James Forder is Academic and Research Director at the IEA. He has taught economics and sometimes politics at Oxford University since 1993 and is Andrew Graham Fellow and Tutor in Political Economy at Balliol College.
The rollout of 5G telecommunications is in trouble. The trouble has been caused by the government. It has alienated landowners, many of whom have started to resist the siting of essential equipment such as masts on their land. That makes the expansion of the network much harder – or impossible. This has happened because legislation in 2017 reduced, sometimes very substantially, the rents paid to landowners for the use of their land.
The Product Security and Telecommunications Infrastructure Bill currently before Parliament provides an easy opportunity to fix the problem. But the government is digging itself into a deeper hole.
To provide nationwide coverage of fast internet, telecommunications companies need to site all sorts of equipment on other people’s land. Masts are the most obtrusive and tend to require the most access for maintenance and upgrades. Naturally, landowners expect to be paid to have such equipment on their land. Before 2017 many agreements between the landowners and telecommunications companies were amicably reached, and the masts were set up. Although the agreements themselves were consensual, in the background the ‘Electronic Communications Code’ – legislation originally dating from 1984 – regulated the arrangements and contained provision for compulsory siting of equipment at judicially-assessed rents.
Although in practical terms the system was working well, the Code was legally unsatisfactory in that it contained certain anomalies and was inconsistent with other legislation in certain respects. Legislation was proposed to remove these difficulties. But, late in the day, the government changed tack and, contrary to the suggestion of the Law Commission, decided to change the basis on which rents could be compulsorily assessed.
The effect was that judicially-assessed rents would be very much lower than under the previous legislation. Naturally enough, the telecommunications companies have taken the opportunity to reduce the offers they make to landowners. The effect can be dramatic, with reductions in the region of 90% being reported. And landowners, equally naturally, have resisted having masts planted on their land for what they regard as inadequate payments.
Difficulties have been so severe that the government is now legislating again. The Product Security and Telecommunications Infrastructure Bill, now before Parliament, provides for further reform of the Code. Part 2 of the bill contains Byzantine provisions intended to speed up agreements on the siting of equipment.

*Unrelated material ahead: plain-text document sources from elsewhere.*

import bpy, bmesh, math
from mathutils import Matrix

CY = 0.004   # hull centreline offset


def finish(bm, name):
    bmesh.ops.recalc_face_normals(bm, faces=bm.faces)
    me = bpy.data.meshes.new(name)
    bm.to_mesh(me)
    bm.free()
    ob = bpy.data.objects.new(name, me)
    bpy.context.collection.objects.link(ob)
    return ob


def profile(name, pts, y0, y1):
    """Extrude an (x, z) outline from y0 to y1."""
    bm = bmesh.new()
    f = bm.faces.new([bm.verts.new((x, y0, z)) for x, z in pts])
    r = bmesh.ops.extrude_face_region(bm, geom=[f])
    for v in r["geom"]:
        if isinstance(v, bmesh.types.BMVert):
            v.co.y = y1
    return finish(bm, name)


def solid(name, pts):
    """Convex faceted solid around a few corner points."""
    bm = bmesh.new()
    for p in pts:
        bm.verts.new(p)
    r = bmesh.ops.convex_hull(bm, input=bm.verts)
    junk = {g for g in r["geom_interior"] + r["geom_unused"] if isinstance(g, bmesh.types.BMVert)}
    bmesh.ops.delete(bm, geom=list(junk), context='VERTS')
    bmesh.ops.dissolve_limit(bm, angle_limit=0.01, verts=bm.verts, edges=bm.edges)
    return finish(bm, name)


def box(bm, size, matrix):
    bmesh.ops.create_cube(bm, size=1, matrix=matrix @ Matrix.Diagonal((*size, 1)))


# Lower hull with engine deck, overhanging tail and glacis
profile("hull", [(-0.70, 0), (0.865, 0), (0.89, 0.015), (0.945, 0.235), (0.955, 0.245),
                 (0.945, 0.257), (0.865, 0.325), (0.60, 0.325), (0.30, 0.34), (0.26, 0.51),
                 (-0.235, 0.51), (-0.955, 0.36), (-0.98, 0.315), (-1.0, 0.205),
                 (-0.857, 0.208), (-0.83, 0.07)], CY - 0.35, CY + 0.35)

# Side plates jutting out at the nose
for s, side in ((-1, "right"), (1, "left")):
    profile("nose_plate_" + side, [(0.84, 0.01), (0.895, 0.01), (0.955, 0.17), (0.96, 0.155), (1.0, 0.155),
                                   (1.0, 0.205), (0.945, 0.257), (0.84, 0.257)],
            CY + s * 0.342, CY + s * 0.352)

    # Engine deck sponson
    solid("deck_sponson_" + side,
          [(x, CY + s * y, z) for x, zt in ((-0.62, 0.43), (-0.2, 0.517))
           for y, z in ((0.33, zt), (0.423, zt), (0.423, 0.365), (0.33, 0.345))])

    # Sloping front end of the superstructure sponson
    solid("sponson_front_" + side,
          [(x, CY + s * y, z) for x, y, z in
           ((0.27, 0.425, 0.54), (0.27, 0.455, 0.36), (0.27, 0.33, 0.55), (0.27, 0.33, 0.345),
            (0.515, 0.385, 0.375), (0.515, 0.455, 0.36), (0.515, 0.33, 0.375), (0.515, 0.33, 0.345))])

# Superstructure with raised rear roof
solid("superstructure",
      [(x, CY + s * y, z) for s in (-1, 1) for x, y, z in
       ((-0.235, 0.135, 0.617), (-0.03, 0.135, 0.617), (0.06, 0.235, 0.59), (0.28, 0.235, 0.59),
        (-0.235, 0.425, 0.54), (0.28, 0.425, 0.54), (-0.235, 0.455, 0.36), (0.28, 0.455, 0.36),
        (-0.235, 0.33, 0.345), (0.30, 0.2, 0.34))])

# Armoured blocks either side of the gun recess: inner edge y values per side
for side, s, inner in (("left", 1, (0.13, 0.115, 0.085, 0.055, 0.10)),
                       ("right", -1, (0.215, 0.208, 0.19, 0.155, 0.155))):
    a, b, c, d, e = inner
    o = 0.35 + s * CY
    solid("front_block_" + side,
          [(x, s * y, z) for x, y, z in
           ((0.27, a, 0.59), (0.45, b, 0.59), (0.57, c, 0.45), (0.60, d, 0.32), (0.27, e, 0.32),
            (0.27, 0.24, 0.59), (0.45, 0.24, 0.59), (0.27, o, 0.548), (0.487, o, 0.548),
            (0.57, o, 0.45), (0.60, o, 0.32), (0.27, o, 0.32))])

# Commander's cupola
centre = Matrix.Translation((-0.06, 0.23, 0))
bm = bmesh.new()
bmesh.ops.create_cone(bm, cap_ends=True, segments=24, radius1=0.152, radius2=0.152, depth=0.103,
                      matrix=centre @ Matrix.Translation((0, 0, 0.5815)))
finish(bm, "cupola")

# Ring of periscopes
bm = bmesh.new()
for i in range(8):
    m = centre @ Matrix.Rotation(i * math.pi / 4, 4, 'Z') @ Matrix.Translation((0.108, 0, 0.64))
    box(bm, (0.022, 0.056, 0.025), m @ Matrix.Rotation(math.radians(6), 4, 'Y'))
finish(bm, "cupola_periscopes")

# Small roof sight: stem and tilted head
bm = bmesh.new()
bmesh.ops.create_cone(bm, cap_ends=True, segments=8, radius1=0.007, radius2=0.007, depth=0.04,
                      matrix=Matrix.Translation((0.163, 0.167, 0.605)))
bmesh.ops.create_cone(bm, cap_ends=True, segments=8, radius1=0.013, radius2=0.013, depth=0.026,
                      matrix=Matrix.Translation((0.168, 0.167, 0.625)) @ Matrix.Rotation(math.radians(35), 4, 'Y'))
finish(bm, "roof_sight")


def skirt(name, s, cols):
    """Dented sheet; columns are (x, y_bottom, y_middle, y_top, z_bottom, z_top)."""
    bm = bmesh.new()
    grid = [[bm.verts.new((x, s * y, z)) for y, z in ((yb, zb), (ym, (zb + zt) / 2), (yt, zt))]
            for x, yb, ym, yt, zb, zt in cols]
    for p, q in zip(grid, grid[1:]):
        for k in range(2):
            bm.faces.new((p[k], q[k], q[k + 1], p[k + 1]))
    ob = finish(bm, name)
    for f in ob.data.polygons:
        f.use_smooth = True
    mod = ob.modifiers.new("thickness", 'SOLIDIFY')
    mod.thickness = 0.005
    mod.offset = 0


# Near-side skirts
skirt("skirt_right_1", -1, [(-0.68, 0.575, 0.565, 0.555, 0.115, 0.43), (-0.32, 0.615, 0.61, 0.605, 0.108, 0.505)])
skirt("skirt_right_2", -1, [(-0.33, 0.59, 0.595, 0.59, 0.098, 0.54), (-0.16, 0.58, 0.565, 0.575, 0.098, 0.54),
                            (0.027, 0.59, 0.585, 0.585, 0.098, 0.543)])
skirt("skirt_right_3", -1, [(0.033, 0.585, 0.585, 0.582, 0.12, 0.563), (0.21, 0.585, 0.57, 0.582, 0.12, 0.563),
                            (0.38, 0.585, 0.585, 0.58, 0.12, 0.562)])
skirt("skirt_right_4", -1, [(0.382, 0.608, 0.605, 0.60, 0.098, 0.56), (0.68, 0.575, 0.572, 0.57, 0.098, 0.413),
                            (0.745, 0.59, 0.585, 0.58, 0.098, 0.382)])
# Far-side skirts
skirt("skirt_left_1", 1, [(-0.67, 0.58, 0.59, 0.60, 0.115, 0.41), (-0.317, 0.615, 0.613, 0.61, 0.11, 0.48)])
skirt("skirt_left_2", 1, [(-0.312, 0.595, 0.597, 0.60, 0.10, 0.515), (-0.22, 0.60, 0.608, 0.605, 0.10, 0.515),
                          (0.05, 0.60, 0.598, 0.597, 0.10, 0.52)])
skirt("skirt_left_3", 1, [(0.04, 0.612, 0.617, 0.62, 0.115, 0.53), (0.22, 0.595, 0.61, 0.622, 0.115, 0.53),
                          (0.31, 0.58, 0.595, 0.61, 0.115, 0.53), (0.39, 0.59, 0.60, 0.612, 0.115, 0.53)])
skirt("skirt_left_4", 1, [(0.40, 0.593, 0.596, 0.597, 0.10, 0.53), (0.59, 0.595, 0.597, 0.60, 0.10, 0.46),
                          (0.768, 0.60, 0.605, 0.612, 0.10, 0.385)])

The trouble with them is, that rather than seeking to move back to the pre-2017 situation where matters were largely consensual, these provisions are aimed at making it easier for telecommunications companies to force compliance from landowners. The basic problem, that landowners object to being required to hand over their land for inadequate payments, goes unaddressed. The government, it seems, simply thinks that those who do not co-operate should be compelled.
The question of the fairness of the arrangements is clearly important. One idea might be that lower rents will mean lower prices for consumers. If the telecommunications companies pay less to site their equipment, surely they will pass on the cost savings to their customers? Well, it’s possible.

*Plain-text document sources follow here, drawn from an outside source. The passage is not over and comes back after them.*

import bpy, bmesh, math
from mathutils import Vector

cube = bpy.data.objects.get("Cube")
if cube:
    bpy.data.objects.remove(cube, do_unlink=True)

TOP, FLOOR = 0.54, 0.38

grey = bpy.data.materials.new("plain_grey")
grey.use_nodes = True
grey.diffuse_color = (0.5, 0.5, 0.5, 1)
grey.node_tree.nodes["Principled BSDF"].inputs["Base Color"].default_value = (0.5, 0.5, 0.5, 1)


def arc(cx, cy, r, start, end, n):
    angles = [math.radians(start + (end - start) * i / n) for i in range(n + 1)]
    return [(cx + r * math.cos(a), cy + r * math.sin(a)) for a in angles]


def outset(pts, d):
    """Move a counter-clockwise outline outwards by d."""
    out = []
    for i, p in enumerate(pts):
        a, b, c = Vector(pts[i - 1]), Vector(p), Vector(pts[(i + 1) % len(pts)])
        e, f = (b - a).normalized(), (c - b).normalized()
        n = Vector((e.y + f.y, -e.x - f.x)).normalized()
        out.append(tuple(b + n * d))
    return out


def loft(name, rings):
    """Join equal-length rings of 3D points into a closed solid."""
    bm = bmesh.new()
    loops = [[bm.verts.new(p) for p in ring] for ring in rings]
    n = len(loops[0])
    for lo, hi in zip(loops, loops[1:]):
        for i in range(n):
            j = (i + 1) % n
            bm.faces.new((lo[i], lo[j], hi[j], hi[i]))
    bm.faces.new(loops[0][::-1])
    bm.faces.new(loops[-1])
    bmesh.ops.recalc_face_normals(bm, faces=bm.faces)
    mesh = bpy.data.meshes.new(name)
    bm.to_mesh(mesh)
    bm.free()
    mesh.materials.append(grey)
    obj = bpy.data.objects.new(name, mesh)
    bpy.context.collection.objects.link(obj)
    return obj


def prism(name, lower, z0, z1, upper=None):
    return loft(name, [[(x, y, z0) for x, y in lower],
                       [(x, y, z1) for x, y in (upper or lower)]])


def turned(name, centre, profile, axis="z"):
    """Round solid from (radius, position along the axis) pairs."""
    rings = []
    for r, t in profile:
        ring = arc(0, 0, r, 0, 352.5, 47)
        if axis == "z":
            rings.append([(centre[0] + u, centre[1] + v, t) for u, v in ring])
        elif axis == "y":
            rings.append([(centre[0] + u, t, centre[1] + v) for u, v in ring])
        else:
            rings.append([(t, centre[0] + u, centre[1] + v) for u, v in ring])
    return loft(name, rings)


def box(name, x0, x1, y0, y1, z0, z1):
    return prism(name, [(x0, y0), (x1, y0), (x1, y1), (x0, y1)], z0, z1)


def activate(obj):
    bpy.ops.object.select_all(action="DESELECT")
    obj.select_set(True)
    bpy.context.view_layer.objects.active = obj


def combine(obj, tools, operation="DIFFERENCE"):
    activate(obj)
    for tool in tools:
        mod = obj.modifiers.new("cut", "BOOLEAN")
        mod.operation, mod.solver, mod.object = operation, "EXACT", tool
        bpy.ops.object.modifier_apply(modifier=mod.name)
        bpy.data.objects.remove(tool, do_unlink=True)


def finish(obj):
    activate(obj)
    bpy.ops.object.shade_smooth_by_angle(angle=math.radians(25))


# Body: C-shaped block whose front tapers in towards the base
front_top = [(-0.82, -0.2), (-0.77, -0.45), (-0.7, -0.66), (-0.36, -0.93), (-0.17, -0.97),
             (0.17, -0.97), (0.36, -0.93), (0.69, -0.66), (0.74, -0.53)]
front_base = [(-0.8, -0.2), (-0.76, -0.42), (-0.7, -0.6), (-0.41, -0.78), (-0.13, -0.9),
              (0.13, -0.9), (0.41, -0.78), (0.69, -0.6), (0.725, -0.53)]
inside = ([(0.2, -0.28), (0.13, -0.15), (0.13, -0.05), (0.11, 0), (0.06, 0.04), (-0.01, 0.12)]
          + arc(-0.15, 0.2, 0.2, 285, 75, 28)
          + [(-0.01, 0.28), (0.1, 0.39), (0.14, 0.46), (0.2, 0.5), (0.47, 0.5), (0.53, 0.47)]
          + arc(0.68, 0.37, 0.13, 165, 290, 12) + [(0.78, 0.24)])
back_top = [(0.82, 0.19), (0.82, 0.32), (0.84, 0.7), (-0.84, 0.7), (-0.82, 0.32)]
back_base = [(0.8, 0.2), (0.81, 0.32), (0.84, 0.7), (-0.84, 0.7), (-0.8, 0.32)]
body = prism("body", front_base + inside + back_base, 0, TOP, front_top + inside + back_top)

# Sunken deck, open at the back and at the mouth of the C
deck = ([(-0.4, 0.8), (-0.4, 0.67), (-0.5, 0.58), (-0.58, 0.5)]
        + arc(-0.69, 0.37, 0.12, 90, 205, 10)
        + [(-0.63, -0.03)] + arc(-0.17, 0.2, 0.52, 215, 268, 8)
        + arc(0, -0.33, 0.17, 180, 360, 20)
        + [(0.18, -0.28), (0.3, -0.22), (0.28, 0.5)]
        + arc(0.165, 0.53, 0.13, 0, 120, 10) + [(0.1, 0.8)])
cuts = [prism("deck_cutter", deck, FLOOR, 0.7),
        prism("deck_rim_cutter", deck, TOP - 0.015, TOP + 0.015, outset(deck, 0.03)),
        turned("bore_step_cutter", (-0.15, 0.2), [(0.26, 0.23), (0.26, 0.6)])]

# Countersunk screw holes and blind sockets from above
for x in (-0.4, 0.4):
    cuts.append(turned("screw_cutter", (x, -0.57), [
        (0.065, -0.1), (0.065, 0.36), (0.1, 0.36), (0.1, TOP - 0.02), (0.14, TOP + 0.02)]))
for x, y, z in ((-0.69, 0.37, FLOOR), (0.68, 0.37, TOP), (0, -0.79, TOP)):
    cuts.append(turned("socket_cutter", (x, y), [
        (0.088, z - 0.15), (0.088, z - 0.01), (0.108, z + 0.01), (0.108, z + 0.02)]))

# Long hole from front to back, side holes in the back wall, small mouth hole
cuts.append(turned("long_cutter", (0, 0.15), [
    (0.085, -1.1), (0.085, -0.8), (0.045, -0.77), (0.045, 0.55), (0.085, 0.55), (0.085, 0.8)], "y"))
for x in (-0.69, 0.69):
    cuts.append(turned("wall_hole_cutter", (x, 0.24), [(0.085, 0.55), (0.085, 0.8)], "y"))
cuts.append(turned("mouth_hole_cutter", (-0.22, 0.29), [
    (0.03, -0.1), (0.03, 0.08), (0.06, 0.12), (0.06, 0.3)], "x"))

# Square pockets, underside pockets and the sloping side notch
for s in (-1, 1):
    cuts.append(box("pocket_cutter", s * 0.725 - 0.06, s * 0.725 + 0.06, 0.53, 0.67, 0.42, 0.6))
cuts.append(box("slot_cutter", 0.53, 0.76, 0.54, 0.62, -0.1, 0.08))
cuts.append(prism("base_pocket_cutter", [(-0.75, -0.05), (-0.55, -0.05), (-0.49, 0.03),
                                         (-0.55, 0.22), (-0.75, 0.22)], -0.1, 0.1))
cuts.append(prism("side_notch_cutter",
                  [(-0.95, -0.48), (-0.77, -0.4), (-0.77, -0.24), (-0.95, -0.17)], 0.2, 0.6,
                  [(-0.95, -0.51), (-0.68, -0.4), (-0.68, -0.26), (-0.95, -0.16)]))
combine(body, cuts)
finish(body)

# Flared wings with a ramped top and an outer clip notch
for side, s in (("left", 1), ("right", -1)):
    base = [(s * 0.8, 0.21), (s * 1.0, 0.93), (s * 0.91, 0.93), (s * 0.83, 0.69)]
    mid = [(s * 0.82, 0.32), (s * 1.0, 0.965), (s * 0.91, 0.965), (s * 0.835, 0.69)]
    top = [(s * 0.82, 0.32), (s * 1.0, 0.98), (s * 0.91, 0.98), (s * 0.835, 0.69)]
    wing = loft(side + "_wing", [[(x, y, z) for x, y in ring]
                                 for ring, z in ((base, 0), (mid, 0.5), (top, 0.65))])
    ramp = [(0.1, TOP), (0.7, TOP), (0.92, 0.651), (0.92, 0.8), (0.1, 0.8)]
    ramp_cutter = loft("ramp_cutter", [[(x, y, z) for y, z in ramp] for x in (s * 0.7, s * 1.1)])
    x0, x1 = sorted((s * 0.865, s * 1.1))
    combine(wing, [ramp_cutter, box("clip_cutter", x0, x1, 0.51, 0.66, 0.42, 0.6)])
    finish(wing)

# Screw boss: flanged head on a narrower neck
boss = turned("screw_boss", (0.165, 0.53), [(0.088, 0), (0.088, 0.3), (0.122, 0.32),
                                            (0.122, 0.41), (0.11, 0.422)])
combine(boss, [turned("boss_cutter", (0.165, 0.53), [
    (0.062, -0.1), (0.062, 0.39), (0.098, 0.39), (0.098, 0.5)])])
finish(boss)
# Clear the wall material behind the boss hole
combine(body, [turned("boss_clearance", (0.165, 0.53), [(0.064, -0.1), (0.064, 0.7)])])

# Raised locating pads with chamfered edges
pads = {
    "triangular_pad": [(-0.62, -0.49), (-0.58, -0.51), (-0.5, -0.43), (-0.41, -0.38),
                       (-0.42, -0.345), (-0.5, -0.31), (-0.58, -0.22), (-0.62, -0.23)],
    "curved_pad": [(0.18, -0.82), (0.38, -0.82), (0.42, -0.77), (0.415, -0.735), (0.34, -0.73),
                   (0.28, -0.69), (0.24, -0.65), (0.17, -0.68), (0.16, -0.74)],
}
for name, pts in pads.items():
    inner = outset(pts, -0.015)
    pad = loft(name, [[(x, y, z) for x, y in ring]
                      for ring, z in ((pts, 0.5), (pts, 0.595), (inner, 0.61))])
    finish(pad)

It is notable though that the Law Commission said that, when they were consulting on what became the 2017 legislation, none of the telecoms companies even suggested this as an outcome of lower rents. And in any case, research commissioned by the government found that the maximum saving that might be achievable was in the order of 1% – and that assumed the telecoms companies passed on all the saving.
At the other and of the spectrum, it might be feared that landowners with particularly suitable land could – if the free market were to reign – extract very high rents, perhaps even imposing a meaningful detriment on consumers. But there is little sign of that being very likely. In the case of masts (rather than, say, cable), there is nearly always a variety of possible locations. So no one landowner can have a monopoly position. In any case, an entirely unregulated market is not the only alternative to the government’s approach. The Law Commission’s proposal at the time of the 2017 legislation specifically prevented the exploitation of such a position.

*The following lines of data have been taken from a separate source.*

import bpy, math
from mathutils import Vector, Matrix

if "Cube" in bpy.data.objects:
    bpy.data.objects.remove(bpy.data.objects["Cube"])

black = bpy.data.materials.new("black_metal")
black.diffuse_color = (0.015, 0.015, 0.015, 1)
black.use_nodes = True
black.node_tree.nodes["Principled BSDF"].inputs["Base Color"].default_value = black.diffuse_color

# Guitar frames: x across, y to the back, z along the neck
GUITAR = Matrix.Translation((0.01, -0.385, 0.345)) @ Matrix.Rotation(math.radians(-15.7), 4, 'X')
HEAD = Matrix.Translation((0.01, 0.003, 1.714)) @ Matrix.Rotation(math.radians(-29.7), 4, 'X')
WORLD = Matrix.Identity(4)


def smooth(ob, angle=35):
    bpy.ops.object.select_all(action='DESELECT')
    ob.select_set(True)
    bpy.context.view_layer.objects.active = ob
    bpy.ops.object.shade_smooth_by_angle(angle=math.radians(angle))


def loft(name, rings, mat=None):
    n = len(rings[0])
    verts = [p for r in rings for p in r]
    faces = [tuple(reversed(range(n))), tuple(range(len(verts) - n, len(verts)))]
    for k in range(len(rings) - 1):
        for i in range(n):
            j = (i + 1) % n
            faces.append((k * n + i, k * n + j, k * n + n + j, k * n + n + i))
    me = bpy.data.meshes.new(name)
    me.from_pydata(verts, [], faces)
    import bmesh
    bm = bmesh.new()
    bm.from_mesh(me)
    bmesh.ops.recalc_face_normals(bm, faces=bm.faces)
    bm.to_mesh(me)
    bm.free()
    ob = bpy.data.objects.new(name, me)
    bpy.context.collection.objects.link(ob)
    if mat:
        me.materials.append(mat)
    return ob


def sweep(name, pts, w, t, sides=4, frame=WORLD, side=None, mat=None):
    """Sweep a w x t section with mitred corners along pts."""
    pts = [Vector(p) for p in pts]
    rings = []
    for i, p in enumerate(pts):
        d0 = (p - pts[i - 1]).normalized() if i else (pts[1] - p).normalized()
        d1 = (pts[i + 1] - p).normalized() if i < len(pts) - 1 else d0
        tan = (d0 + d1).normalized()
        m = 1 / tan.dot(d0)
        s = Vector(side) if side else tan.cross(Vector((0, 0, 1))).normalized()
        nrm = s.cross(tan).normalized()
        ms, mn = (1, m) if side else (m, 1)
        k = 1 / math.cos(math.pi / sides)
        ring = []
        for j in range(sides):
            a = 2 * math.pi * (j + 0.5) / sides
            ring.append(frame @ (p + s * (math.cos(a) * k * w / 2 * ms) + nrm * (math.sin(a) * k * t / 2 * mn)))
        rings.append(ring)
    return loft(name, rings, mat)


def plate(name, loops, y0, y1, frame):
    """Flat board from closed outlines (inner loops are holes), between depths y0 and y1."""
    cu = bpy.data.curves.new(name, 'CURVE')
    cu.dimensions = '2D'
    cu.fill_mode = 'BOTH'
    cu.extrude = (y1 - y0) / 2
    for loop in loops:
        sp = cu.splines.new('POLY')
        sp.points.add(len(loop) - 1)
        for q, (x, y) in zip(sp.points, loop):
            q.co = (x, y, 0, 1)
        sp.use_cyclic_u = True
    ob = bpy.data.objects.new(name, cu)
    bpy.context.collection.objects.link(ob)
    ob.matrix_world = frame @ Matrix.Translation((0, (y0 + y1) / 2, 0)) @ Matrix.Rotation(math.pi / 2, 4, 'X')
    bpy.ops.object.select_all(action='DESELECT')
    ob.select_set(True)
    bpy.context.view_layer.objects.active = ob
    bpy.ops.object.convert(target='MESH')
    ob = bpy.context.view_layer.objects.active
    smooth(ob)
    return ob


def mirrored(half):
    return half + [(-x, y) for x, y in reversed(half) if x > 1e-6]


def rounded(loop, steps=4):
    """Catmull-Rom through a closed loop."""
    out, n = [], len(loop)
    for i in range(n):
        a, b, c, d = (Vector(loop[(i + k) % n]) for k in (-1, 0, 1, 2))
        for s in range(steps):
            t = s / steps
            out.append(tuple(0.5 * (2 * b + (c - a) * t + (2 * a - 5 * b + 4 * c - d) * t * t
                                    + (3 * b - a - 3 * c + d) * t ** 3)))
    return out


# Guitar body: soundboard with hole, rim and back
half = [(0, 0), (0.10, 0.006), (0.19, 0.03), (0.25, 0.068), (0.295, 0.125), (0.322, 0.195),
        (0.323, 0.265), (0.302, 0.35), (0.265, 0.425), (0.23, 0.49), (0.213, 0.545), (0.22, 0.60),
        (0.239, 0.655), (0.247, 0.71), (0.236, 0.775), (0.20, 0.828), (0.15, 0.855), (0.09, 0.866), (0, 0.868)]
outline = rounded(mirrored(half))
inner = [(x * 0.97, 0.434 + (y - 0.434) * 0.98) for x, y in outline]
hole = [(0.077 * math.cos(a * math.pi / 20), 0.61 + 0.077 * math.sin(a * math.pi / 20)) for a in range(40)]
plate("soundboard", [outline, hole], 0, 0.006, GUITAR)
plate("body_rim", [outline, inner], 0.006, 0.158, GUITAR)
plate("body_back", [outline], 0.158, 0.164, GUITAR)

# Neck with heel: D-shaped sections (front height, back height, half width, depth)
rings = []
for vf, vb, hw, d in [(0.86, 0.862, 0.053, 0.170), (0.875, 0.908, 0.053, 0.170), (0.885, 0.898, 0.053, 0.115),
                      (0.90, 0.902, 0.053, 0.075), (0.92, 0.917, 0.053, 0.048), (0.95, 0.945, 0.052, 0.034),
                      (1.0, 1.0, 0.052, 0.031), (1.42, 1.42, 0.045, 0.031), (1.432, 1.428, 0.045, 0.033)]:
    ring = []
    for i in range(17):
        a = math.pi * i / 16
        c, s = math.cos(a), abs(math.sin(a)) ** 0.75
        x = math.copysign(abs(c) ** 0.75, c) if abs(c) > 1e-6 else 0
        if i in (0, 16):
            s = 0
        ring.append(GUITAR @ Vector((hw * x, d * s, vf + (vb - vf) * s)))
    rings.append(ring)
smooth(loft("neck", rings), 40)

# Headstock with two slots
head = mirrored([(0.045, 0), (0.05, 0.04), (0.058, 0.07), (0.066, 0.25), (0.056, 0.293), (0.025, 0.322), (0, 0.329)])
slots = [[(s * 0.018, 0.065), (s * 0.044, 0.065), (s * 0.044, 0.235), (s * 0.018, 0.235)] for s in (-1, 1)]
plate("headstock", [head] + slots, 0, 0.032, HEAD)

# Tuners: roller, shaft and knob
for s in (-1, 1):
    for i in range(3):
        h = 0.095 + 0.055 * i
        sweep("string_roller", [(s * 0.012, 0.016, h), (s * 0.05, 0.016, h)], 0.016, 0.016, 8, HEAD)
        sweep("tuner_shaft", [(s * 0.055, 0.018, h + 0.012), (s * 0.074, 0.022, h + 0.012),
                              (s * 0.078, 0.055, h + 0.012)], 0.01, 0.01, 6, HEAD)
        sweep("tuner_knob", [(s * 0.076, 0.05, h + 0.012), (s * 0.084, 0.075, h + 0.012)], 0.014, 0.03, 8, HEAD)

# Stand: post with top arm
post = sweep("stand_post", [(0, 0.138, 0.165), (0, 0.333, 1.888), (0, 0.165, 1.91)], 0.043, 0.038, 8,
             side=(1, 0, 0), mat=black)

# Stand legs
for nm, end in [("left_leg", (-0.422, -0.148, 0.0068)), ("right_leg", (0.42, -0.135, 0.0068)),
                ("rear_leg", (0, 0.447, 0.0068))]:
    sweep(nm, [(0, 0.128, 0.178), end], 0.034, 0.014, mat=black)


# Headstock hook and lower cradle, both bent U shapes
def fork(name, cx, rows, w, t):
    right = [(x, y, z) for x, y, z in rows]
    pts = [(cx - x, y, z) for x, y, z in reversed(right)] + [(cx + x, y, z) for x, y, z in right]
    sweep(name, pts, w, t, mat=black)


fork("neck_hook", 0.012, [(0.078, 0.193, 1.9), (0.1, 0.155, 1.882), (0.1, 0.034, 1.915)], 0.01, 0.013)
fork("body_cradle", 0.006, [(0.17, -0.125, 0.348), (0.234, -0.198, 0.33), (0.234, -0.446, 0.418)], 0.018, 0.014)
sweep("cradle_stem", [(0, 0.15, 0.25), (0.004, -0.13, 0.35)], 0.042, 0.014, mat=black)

Or maybe the government thinks its approach is a kind of ‘levelling up’? But it is not. Some of the landowners may be rich, but levelling up should not harm them. And some are certainly not – some are charities, NHS trusts, and sports clubs. These are amongst those objecting to swingeing rent reductions.
The government should take the opportunity to undo the mistake of 2017 and set the rules so that telecommunications companies have to pay fair rents for fair usage of other people’s land.